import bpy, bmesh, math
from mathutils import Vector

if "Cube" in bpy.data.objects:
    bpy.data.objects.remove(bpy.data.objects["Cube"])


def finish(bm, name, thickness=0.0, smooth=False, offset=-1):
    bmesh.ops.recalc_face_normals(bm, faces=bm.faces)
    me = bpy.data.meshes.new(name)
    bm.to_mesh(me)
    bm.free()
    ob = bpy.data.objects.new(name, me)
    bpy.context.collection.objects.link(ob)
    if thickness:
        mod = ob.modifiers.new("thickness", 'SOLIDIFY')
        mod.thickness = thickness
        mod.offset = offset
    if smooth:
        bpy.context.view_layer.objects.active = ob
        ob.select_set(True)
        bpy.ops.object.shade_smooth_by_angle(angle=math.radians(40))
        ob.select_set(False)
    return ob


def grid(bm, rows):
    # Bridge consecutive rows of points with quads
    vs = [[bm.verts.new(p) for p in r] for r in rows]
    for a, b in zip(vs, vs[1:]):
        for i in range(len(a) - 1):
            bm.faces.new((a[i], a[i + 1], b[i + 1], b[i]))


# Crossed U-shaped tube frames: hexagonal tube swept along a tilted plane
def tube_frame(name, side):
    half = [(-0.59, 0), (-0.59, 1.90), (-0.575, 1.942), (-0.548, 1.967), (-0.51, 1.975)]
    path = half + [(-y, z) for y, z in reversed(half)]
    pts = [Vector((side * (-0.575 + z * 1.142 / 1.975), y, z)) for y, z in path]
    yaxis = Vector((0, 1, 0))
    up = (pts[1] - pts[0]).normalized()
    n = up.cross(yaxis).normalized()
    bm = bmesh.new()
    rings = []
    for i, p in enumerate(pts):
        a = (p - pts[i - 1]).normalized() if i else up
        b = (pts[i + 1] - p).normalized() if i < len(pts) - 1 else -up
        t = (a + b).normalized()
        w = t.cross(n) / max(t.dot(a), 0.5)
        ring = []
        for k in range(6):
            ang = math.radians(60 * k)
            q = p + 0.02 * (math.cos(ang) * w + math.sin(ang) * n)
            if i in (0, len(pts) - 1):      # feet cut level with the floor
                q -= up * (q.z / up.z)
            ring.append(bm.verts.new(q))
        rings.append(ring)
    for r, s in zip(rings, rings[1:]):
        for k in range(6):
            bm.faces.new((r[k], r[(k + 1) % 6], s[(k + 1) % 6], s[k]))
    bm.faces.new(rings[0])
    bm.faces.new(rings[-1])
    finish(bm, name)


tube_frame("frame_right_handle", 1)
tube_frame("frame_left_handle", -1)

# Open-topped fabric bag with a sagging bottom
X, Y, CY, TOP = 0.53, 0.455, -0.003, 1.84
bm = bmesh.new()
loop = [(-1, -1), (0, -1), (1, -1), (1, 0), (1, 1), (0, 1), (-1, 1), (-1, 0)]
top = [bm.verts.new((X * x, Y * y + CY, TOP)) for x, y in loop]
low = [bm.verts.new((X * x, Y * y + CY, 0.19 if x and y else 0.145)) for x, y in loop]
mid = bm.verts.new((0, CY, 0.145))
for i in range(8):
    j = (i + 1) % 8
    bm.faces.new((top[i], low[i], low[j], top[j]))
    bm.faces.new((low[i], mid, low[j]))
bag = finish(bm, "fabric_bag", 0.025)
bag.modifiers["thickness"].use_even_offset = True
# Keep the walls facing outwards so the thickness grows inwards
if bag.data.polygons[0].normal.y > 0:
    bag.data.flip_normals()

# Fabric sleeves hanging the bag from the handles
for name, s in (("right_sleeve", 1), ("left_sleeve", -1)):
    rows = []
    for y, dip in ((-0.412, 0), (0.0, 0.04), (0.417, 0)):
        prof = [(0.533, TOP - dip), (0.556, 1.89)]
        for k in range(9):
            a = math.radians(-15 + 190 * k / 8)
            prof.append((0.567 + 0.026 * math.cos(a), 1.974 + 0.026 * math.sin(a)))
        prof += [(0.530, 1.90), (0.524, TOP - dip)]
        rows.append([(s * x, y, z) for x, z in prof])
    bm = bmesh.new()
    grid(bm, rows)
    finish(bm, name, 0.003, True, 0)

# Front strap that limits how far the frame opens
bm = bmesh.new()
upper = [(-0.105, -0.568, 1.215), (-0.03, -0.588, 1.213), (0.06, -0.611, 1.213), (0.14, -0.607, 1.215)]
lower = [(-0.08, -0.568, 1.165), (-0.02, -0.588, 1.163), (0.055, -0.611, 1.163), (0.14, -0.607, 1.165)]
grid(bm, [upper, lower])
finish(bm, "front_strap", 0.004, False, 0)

:::

[TASK TO COMPLETE] Where a line of the entries contains the word "append", copy that line.

[EXERCISE RESULT]
            ring.append(bm.verts.new(q))
        rings.append(ring)
            prof.append((0.567 + 0.026 * math.cos(a), 1.974 + 0.026 * math.sin(a)))
        rows.append([(s * x, y, z) for x, z in prof])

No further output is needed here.